|National Standards of Practice for Credentialled Diabetes Educators||One of the strategies developed by ADEA to promote a quality professional diabetes education practice.||Published 2003. Last reviewed 2014.|
|Role and Scope of Practice for Credentialled Diabetes Educators in Australia||Reflects the position of their unique and integral role in enabling people with diabetes manage their condition and as part of the multidisciplinary diabetes care team. This document is revised in 2015.||Published 2007. Last reviewed 2015.|
|Clinical Guiding Principles for Sick Day Management of Adults with Type 1 and Type 2 Diabetes||Promote best practice in diabetes education for all health professionals including Endocrinologists, General Practitioners, diabetes educators, Dietitians and Pharmacist
||Published 2006. Last reviewed 2016.|
|Clinical Guiding Principles for Subcutaneous Injection Technique
Injection Technique Checklist

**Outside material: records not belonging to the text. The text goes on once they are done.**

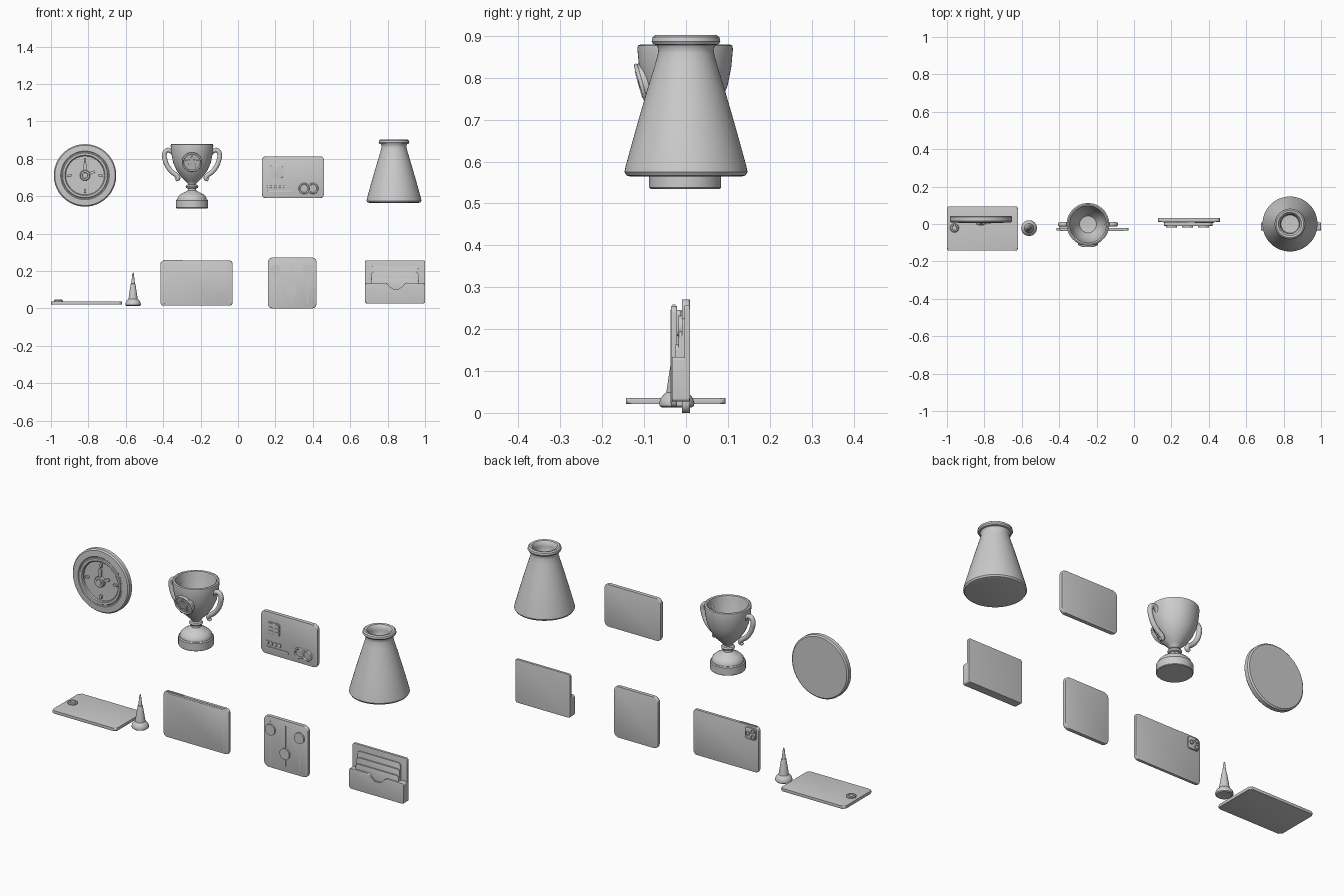
import bpy, bmesh
from math import sin, cos, pi, radians
from mathutils import Matrix, Vector

if "Cube" in bpy.data.objects:
    bpy.data.objects.remove(bpy.data.objects["Cube"])


def finish(name, bm, matrix=None):
    bmesh.ops.remove_doubles(bm, verts=bm.verts, dist=1e-5)
    bmesh.ops.recalc_face_normals(bm, faces=bm.faces)
    if matrix:
        bm.transform(matrix)
    me = bpy.data.meshes.new(name)
    bm.to_mesh(me)
    bm.free()
    ob = bpy.data.objects.new(name, me)
    bpy.context.collection.objects.link(ob)
    bpy.ops.object.select_all(action='DESELECT')
    ob.select_set(True)
    bpy.context.view_layer.objects.active = ob
    bpy.ops.object.shade_smooth_by_angle(angle=radians(35))
    return ob


def prism(name, pts, y0, y1, bevel=0.0, matrix=None):
    """Outline in x/z, extruded from y0 (front) to y1 (back)."""
    bm = bmesh.new()
    a = [bm.verts.new((x, y0, z)) for x, z in pts]
    b = [bm.verts.new((x, y1, z)) for x, z in pts]
    n = len(pts)
    caps = [bm.faces.new(a), bm.faces.new(b[::-1])]
    for i in range(n):
        bm.faces.new((a[i], b[i], b[(i + 1) % n], a[(i + 1) % n]))
    if bevel:
        edges = list({e for f in caps for e in f.edges})
        bmesh.ops.bevel(bm, geom=edges, offset=bevel, segments=3, profile=0.5, affect='EDGES')
    return finish(name, bm, matrix)


def rounded(x0, x1, z0, z1, r, n=6):
    out = []
    for cx, cz, a in ((x1 - r, z1 - r, 0), (x0 + r, z1 - r, 90), (x0 + r, z0 + r, 180), (x1 - r, z0 + r, 270)):
        out += [(cx + r * cos(radians(a + 90 * i / n)), cz + r * sin(radians(a + 90 * i / n))) for i in range(n + 1)]
    return out


def circle(x, z, r, n=40):
    return [(x + r * cos(2 * pi * i / n), z + r * sin(2 * pi * i / n)) for i in range(n)]


def lathe(name, pts, matrix, n=64):
    """Spin an (r, z) profile around z."""
    bm = bmesh.new()
    vs = [bm.verts.new((r, 0, z)) for r, z in pts]
    es = [bm.edges.new(p) for p in zip(vs, vs[1:])]
    bmesh.ops.spin(bm, geom=vs + es, cent=(0, 0, 0), axis=(0, 0, 1), angle=2 * pi, steps=n)
    return finish(name, bm, matrix)


def ring(name, R, r, matrix):
    """Torus whose axis is y after FRONT."""
    pts = [(R + r * cos(2 * pi * i / 12), r * sin(2 * pi * i / 12)) for i in range(13)]
    return lathe(name, pts, matrix, 48)


def at(x, y, z):
    return Matrix.Translation((x, y, z))


FRONT = Matrix.Rotation(radians(90), 4, 'X')  # local z becomes -y

# Wall clock: body with recessed dial, ticks, hands and hub
CX, CZ = -0.818, 0.711
lathe("clock_body", [(0, 0), (.160, 0), (.167, .006), (.167, .027), (.161, .034), (.130, .036), (.127, .033),
                     (.122, .033), (.119, .037), (.108, .037), (.104, .033), (.103, .024), (0, .024)],
      at(CX, .043, CZ) @ FRONT, 80)
for i in range(4):
    prism(f"clock_tick_{i}", rounded(-.006, .006, .072, .094, .005), .010, .021, .002,
          at(CX, 0, CZ) @ Matrix.Rotation(i * pi / 2, 4, 'Y'))
for name, angle, length in (("minute_hand", 0, .068), ("hour_hand", 68, .058)):
    prism(name, rounded(-.007, .007, 0, length, .006), .004, .014, .002,
          at(CX, 0, CZ) @ Matrix.Rotation(radians(angle), 4, 'Y'))
lathe("clock_hub", [(0, .03), (.028, .03), (.028, .044), (.025, .047), (.016, .047), (.014, .044), (.014, .050), (0, .051)],
      at(CX, .043, CZ) @ FRONT)

# Trophy: cup, foot, handles and emblem
TX, TY = -0.246, -0.002
lathe("trophy_cup", [(0, .82), (.0, .715), (.045, .72), (.072, .76), (.087, .80), (.096, .865), (.099, .877),
                     (.106, .880), (.113, .877), (.114, .868), (.110, .825), (.101, .780), (.084, .740),
                     (.060, .705), (.036, .681), (.024, .670), (.021, .662), (.030, .659), (.034, .651),
                     (.030, .643), (.022, .640), (.023, .630), (.036, .622), (.060, .611), (.075, .597),
                     (.079, .583), (.079, .575), (0, .575)][1:], at(TX, TY, 0))
lathe("trophy_base", [(0, .535), (.083, .535), (.086, .538), (.086, .577), (.082, .582), (0, .582)], at(TX, TY, 0))
for name, s in (("left_handle", -1), ("right_handle", 1)):
    cu = bpy.data.curves.new(name, 'CURVE')
    cu.dimensions = '3D'
    cu.bevel_depth, cu.bevel_resolution, cu.use_fill_caps = .0125, 4, True
    path = [(.098, .826), (.114, .842), (.134, .845), (.147, .828), (.144, .793), (.126, .752),
            (.102, .725), (.080, .708), (.075, .695), (.088, .686)]
    sp = cu.splines.new('BEZIER')
    sp.bezier_points.add(len(path) - 1)
    for bp, (x, z) in zip(sp.bezier_points, path):
        bp.co = (TX + s * x, TY, z)
        bp.handle_left_type = bp.handle_right_type = 'AUTO'
        bp.radius = .65 if z < .69 else 1
    ob = bpy.data.objects.new(name, cu)
    bpy.context.collection.objects.link(ob)
emblem = at(TX, TY - .100, .783) @ Matrix.Rotation(radians(16), 4, 'X')
prism("emblem_disc", circle(0, 0, .052), -.004, .018, .002, emblem)
ring("emblem_ring", .049, .005, emblem @ at(0, -.004, 0) @ FRONT)
star = [((.036 if i % 2 == 0 else .017) * sin(i * pi / 5), (.036 if i % 2 == 0 else .017) * cos(i * pi / 5)) for i in range(10)]
prism("emblem_star", star, -.011, .002, 0, emblem)

# Bank card: plate, chip, number bumps, name strip and linked rings
prism("card_plate", rounded(.128, .459, .589, .813, .02), .012, .032, .005)
prism("card_chip", rounded(.170, .240, .698, .764, .01), .008, .014, .001)
for i in range(2):
    for j in range(3):
        x, z = .175 + i * .036, .703 + j * .020
        prism(f"chip_contact_{i}{j}", rounded(x, x + .024, z, z + .016, .003, 3), .005, .010)
for i in range(4):
    x = .156 + i * .024
    prism(f"number_bump_{i}", rounded(x, x + .017, .640, .660, .006), .007, .014, .001)
prism("name_strip", rounded(.155, .290, .617, .629, .005), .007, .014, .001)
for i, x in enumerate((.353, .400)):
    ring(f"card_ring_{i}", .025, .0045, at(x, .011, .641) @ FRONT)

# Flask, hollow with rolled lip
lathe("flask", [(0, .564), (.132, .564), (.142, .567), (.147, .575), (.144, .590), (.119, .680), (.093, .770),
                (.074, .832), (.067, .858), (.066, .870), (.070, .878), (.078, .880), (.082, .887), (.080, .897),
                (.073, .902), (.062, .900), (.054, .890), (.051, .875), (.053, .855), (.048, .845), (0, .842)],
      at(.834, 0, 0))

# Flat pad with a round button
lay = at(0, 0, 0) @ Matrix.Rotation(radians(-90), 4, 'X')  # y -> -z, z -> y
prism("pad", rounded(-1, -.621, -.143, .094, .012), -.036, -.021, .006, lay)
lathe("pad_button", [(0, .03), (.024, .03), (.024, .042), (.020, .046), (.014, .046), (.012, .042), (0, .042)],
      at(-.960, -.021, 0), 40)

# Stylus-like cone on a domed foot
lathe("cone_pin", [(0, .016), (.036, .013), (.041, .017), (.042, .024), (.038, .036), (.030, .045), (.025, .049),
                   (.024, .056), (.013, .128), (.012, .131), (.010, .132), (.004, .184), (.002, .190), (0, .191)],
      at(-.561, -.022, 0), 48)

# Tablet: body, screen, edge button, rear camera block with lenses
prism("tablet_body", rounded(-.414, -.029, .014, .255, .016), -.036, -.021, .004)
prism("tablet_screen", rounded(-.392, -.056, .022, .247, .004), -.0375, -.03, .0005)
prism("tablet_button", rounded(-.398, -.300, .250, .259, .003), -.032, -.025, .001)
prism("camera_block", rounded(-.402, -.338, .184, .246, .012), -.024, -.013, .002)
for i, (x, z) in enumerate(((-.386, .231), (-.386, .200), (-.356, .216))):
    lathe(f"camera_lens_{i}", [(0, 0), (.011, 0), (.011, .008), (.008, .008), (.007, .005), (0, .005)],
          at(x, -.015, z) @ FRONT.inverted(), 32)

# Slider panel: plate, three rails and knobs
prism("slider_panel", rounded(.160, .419, .0, .271, .022), -.010, .009, .005)
for i, (x, z) in enumerate(((.200, .203), (.286, .096), (.371, .203))):
    prism(f"slider_rail_{i}", rounded(x - .003, x + .003, .028, .246, .002, 2), -.012, -.005)
    prism(f"slider_knob_{i}", circle(x, z, .029), -.018, -.006, .003)

# Card wallet: back plate, notched pocket and three cards
prism("wallet_back", rounded(.679, 1, .027, .257, .008), -.004, .009, .003)
dip = [(.845 + .055 * u, .134 - .031 * .5 * (1 + cos(pi * max(0, (abs(u) - .3) / .7))))
       for u in (1 - i / 8 for i in range(17))]
prism("wallet_pocket", rounded(.679, 1, .027, .134, .008)[:7] + dip + rounded(.679, 1, .027, .134, .008)[7:],
      -.034, .004, .003)
for i, top in enumerate((.225, .194, .163)):
    y = -.010 - i * .0075
    prism(f"wallet_card_{i}", rounded(.711, .964, .05, top, .014), y, y + .008, .0015)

|The ADEA Clinical Guiding Principles for Subcutaneous Injection Technique provide an evidence base for the injection of SC diabetes medicines for health care professionals involved in the administration and teaching of SCIT for diabetes therapies in various clinical settings. They include information about the principles of SCIT, education of individuals in safe and accurate injection technique (IT), evaluation of IT, and specific issues for health care settings and carers.||Published 2011. Last reviewed 2017.|
|Guidelines for the Management and Care of Diabetes in the Elderly Full version Summary version||Focuses on the ‘healthy’ person over 65 years of age. Provides readily accessible information about diabetes prevention, diagnosis, treatment and long term management option for elderly people at risk of or living with diabetes.||Published 2003|
|Guiding Principles for Managing Insulin Therapy in Ambulatory Care Settings – Interim document||Quality use of Medicines (QUM) is an important Australian initiative, consequently, The Guiding Principles for Managing Insulin in Ambulatory Care Setting was developed to serve as the conceptual framework for the review of the Standards and as a guide to ambulatory insulin stabilisation in conjunction with the Standards.The Guiding Principles was developed to promote the quality use of insulin to achieve a safe initiation of insulin therapy and optimal blood glucose control in the ambulatory care settings. It is recommended that the Guiding Principles be read in conjunction with the Standards.||Published 2004. Last reviewed 2012|
|Initiating Insulin Therapy in Ambulatory Care Settings Standards – Interim document||The Initiating Insulin Therapy in Ambulatory Care Settings Standards address outcomes, process and structure of programs for insulin initiation in the ambulatory setting and are intended to assist a planned intervention, increase consistency of practice and to promote the understanding of roles within interdisciplinary teams.||Published 2004. Last reviewed 2012|
|Consulting a Credentialled Diabetes Educator (CDE) or a diabetes educator. What is the difference?||Pamphlet for CDEs to publicise their status and role with clients and other health professionals.
Some of our publications can be purchased in a hardcopy format. Please contact National Office for more details.
Guidelines Endorsed by ADEA
- Guidelines for Managing Diabetes at the End of Life – Click here
- Document to Accompany the Guidelines for Managing Diabetes at the End of Life – Click here
- Guideline: Prevention, identification and Management of Foot Complications in Diabetes – Click here
- Clinical Guideline: Prevention, identification and Management of Foot Complications in Diabetes – Click here
- Consumer resource: Preventing Foot Complications – Click here
- Consumer resource: Preventing and Managing Foot Complications – Click here